What I saw: Much like Paris, Barcelona boasts its own Arc de Triomf. The gorgeous landmark was built in 1888 as an entrance for the year’s Barcelona World Fair (and for the record, no, I didn’t just know that off the top of my head – thanks, Google!).
What I ate: For weeks leading up to my trip, all my boyfriend heard from me was how badly I wanted to taste the traditional paella in Spain. 7 Portes, Barcelona’s original paella restaurant, makes a delicious chicken and vegetable paella that can’t be beat. Wash it down with a pitcher of their homemade sangria for an unforgettable experience that will leave your taste buds dancing a sexy Spanish flamenco!
Days 5-7: Switzerland
Days Five, Six & Seven: Switzerland
Being the political science nerd that I am, I made every effort to add Geneva, Switzerland to my itinerary for one reason, and one reason alone: I wanted to visit the United Nations. What I didn’t anticipate was how much else I would find to love about Switzerland!
What I did: My morning began at the train station, where I ventured to the Palais de Nations, Natural History Museum and Musee d’Art et d’Histoire. The night concluded at Jet d’Eau, Geneva’s iconic water fountain, which – as the name implies – launches a jet of water 460 feet into the sky.
What I saw: As planned, I visited the home of the United Nations at Palais de Nations. Outside, the palace was lined with flags from every delegation. Seeing all the colorful, diverse flags felt like the perfect nod to my trip, and to the global world we live in today.
What I ate: Geneva is, culturally, both Swiss and French in its own unique way. Thus, it felt like the perfect place to enjoy a traditional French breakfast: an espresso and a Pain au Chocolat. (Though, if I’m being completely honest, it wasn’t my first croissant of the trip – nor would it be my last!)
Days 7-10: France, Italy, Germany and Back
Days Seven, Eight, Nine & Ten: France
From Switzerland, my foray into French culture continued in the blue beaches of Nice.

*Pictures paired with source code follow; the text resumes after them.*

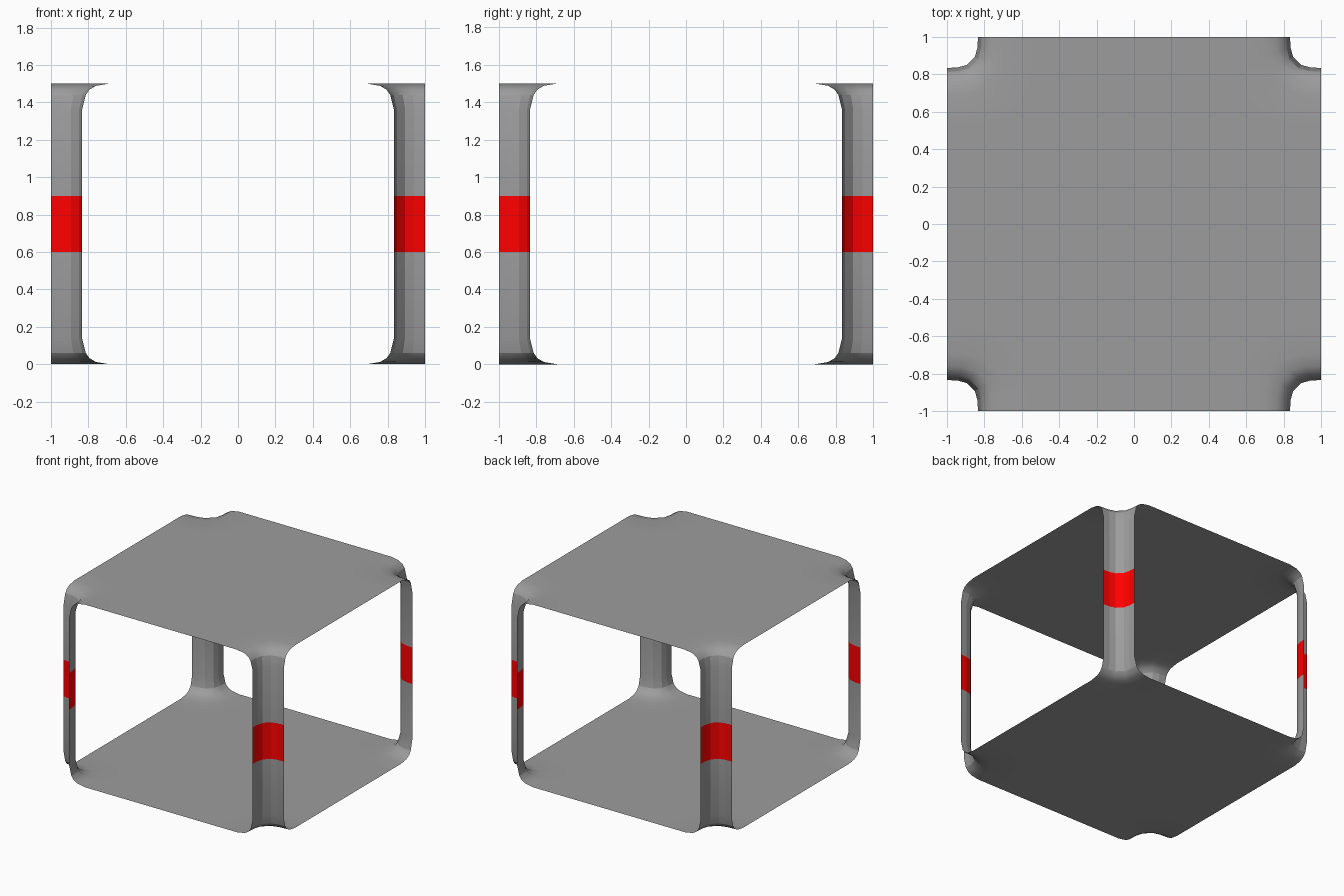
import bpy, bmesh

if "Cube" in bpy.data.objects:
    bpy.data.objects.remove(bpy.data.objects["Cube"])

H = 1.5
# quarter cross-section of a corner column (unit offsets from the corner axis)
SECTION = [(1, 0), (0.98, 0.35), (0.9, 0.64), (0.64, 0.9), (0.35, 0.98), (0, 1)]
SEG = len(SECTION) - 1
CORNERS = [(1, 1), (-1, 1), (-1, -1), (1, -1)]
# (radius, height) profiles of the upper half
PILLAR = [(0.166, 0.9), (0.166, 1.36), (0.186, 1.44)]
FLARE = [(0.186, 1.44), (0.206, 1.468), (0.24, 1.488), (0.31, 1.5), (0.48, 1.5)]
BAND = [(0.166, 0.6), (0.166, 0.9)]


def material(name, *rgb):
    mat = bpy.data.materials.new(name)
    mat.diffuse_color = (*rgb, 1)
    mat.use_nodes = True
    mat.node_tree.nodes["Principled BSDF"].inputs["Base Color"].default_value = mat.diffuse_color
    return mat


def ring(bm, sx, sy, r, z):
    """Quarter ring around one corner, running counter-clockwise round the plate."""
    pts = [(sx * (1 - u * r), sy * (1 - v * r), z) for u, v in SECTION]
    if sx * sy > 0:
        pts.reverse()
    return [bm.verts.new(p) for p in pts]


def build(name, mat, profile, bottom=False, plate=False):
    bm = bmesh.new()

    def face(verts):
        bm.faces.new(verts[::-1] if bottom else verts).smooth = True

    rims = []
    for sx, sy in CORNERS:
        rings = [ring(bm, sx, sy, r, H - z if bottom else z) for r, z in profile]
        for a, b in zip(rings, rings[1:]):
            for i in range(SEG):
                face([a[i], a[i + 1], b[i + 1], b[i]])
        if not plate:
            # crisp facets along the columns
            for a, b in zip(rings, rings[1:]):
                for i in range(1, SEG):
                    bm.edges.get((a[i], b[i])).smooth = False
        rims.append(rings[-1])
    if plate:
        # flat sheet: convex centre and four edge strips
        face([v for rim in rims for v in rim[1:-1]])
        for a, b in zip(rims, rims[1:] + rims[:1]):
            face([a[-1], b[0], b[1], a[-2]])
    me = bpy.data.meshes.new(name)
    bm.to_mesh(me)
    bm.free()
    me.materials.append(mat)
    ob = bpy.data.objects.new(name, me)
    bpy.context.collection.objects.link(ob)


grey = material("grey", 0.335, 0.335, 0.335)
red = material("red", 1.0, 0.0, 0.0)

# sheets with flared corners, and faceted columns
for side, bottom in (("upper", False), ("lower", True)):
    build(side + "_sheet", grey, FLARE, bottom, plate=True)
    build(side + "_pillars", grey, PILLAR, bottom)

# red middle bands on the columns
build("red_bands", red, BAND)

As a Francophile, I consider myself a Parisian at heart – but Nice played the perfect contrast to the bustling cities I’d visited previously. Its blue waters and calm skies relaxed me as I drank in the amazing art and delicious food around me.
Following my adventure in Nice, I headed back the way I came: through Verona, to Munich, and, at last, back home to Boston, where my mom greeted me with a hug – and I left feeling like a completely new person. Without getting too dramatic, allow me to say: it’s amazing how travel changes you, and how the places we visit stick with us long after we pack our bags.
What I did: I’m a lover of French food and art, so Nice felt like a playground! I visited the Matisse Museum – where it felt like fate that the exhibit there was a collaboration with my favorite artist, Picasso, whom I’d spent time with in Barcelona not too long ago.
What I saw: As I took the bus across Nice, my favorite part had to be the stunning blue waters of the Mediterranean. After all, Nice is known for its beaches – and while I never found time for another swim, I did revel in the sparkling view before me, more than once marveling how I’d been so fortunate to get to Nice on such a beautiful day.
What I ate: Thanks to my hometown of Boston, I was already a fan of the French Paul Bakery. Eating at a true Paul in France felt more special somehow, so when I found one at the train station, I knew I had to put in my order. For lunch, I enjoyed a multigrain baguette with chicken, tomatoes, lettuce and dijon mustard. And let me tell you: it was delicious, affordable….and just as good as it looks.